▶ _Goal of the exercise_:
A faithful copy of the data is what is wanted, minus any pictures.

▶ _Given records_:
+++++

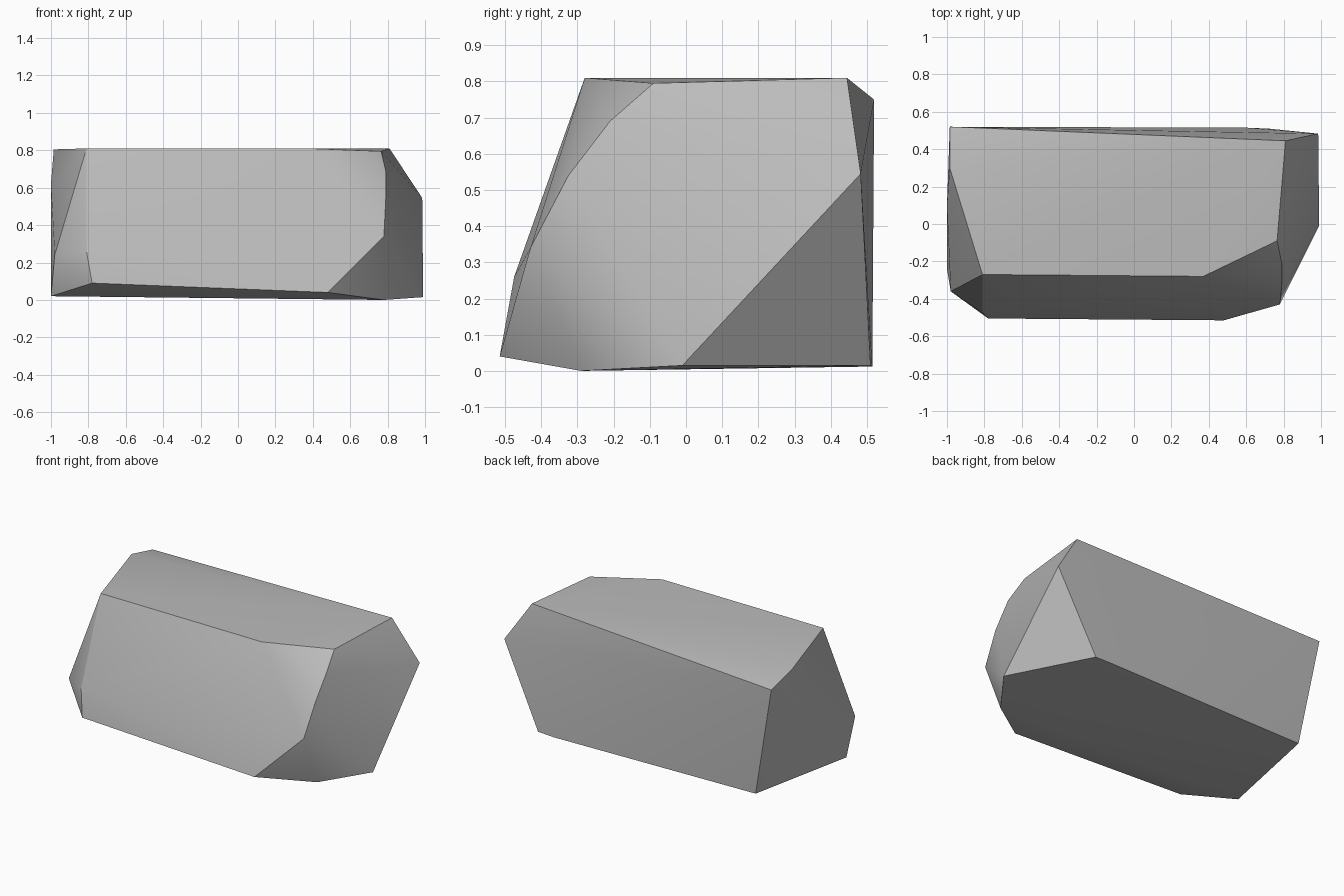
import bpy
import bmesh
from math import radians

cube = bpy.data.objects.get("Cube")
if cube:
    bpy.data.objects.remove(cube, do_unlink=True)

# Plain stone colour
stone = bpy.data.materials.new("stone_grey")
stone.use_nodes = True
colour = (0.5, 0.5, 0.5, 1.0)
stone.diffuse_color = colour
stone.node_tree.nodes["Principled BSDF"].inputs["Base Color"].default_value = colour

# Corners of the chipped block, grouped by region
top_rim = [(0.81, 0.445, 0.81), (0.765, -0.09, 0.795), (0.37, -0.28, 0.81),
           (-0.81, -0.27, 0.81), (-0.985, 0.3, 0.805), (-0.985, 0.52, 0.75)]
left_end = [(0.985, 0.483, 0.545), (0.99, -0.01, 0.015), (0.79, -0.21, 0.69),
            (0.79, -0.325, 0.54), (0.78, -0.43, 0.34)]
right_end = [(-0.98, -0.36, 0.24), (-1.0, -0.24, 0.02), (-1.0, 0.1, 0.62),
             (-0.81, -0.475, 0.26)]
base_rim = [(0.78, -0.29, 0.0), (0.48, -0.515, 0.04), (-0.78, -0.505, 0.09),
            (-0.85, 0.49, 0.02), (0.6, 0.515, 0.012), (0.72, 0.51, 0.015)]

# Wrap the corners in a faceted skin
bm = bmesh.new()
for corner in top_rim + left_end + right_end + base_rim:
    bm.verts.new(corner)
bmesh.ops.convex_hull(bm, input=bm.verts[:])
loose = [v for v in bm.verts if not v.link_faces]
bmesh.ops.delete(bm, geom=loose, context='VERTS')
bmesh.ops.recalc_face_normals(bm, faces=bm.faces[:])
mesh = bpy.data.meshes.new("rock")
bm.to_mesh(mesh)
bm.free()
mesh.materials.append(stone)

rock = bpy.data.objects.new("rock", mesh)
bpy.context.collection.objects.link(rock)

# Soft facets with crisp ridges
bpy.ops.object.select_all(action='DESELECT')
rock.select_set(True)
bpy.context.view_layer.objects.active = rock
bpy.ops.object.shade_smooth_by_angle(angle=radians(30))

+++++

▶ _Solution for this task_:
import bpy
import bmesh
from math import radians

cube = bpy.data.objects.get("Cube")
if cube:
    bpy.data.objects.remove(cube, do_unlink=True)

# Plain stone colour
stone = bpy.data.materials.new("stone_grey")
stone.use_nodes = True
colour = (0.5, 0.5, 0.5, 1.0)
stone.diffuse_color = colour
stone.node_tree.nodes["Principled BSDF"].inputs["Base Color"].default_value = colour

# Corners of the chipped block, grouped by region
top_rim = [(0.81, 0.445, 0.81), (0.765, -0.09, 0.795), (0.37, -0.28, 0.81),
           (-0.81, -0.27, 0.81), (-0.985, 0.3, 0.805), (-0.985, 0.52, 0.75)]
left_end = [(0.985, 0.483, 0.545), (0.99, -0.01, 0.015), (0.79, -0.21, 0.69),
            (0.79, -0.325, 0.54), (0.78, -0.43, 0.34)]
right_end = [(-0.98, -0.36, 0.24), (-1.0, -0.24, 0.02), (-1.0, 0.1, 0.62),
             (-0.81, -0.475, 0.26)]
base_rim = [(0.78, -0.29, 0.0), (0.48, -0.515, 0.04), (-0.78, -0.505, 0.09),
            (-0.85, 0.49, 0.02), (0.6, 0.515, 0.012), (0.72, 0.51, 0.015)]

# Wrap the corners in a faceted skin
bm = bmesh.new()
for corner in top_rim + left_end + right_end + base_rim:
    bm.verts.new(corner)
bmesh.ops.convex_hull(bm, input=bm.verts[:])
loose = [v for v in bm.verts if not v.link_faces]
bmesh.ops.delete(bm, geom=loose, context='VERTS')
bmesh.ops.recalc_face_normals(bm, faces=bm.faces[:])
mesh = bpy.data.meshes.new("rock")
bm.to_mesh(mesh)
bm.free()
mesh.materials.append(stone)

rock = bpy.data.objects.new("rock", mesh)
bpy.context.collection.objects.link(rock)

# Soft facets with crisp ridges
bpy.ops.object.select_all(action='DESELECT')
rock.select_set(True)
bpy.context.view_layer.objects.active = rock
bpy.ops.object.shade_smooth_by_angle(angle=radians(30))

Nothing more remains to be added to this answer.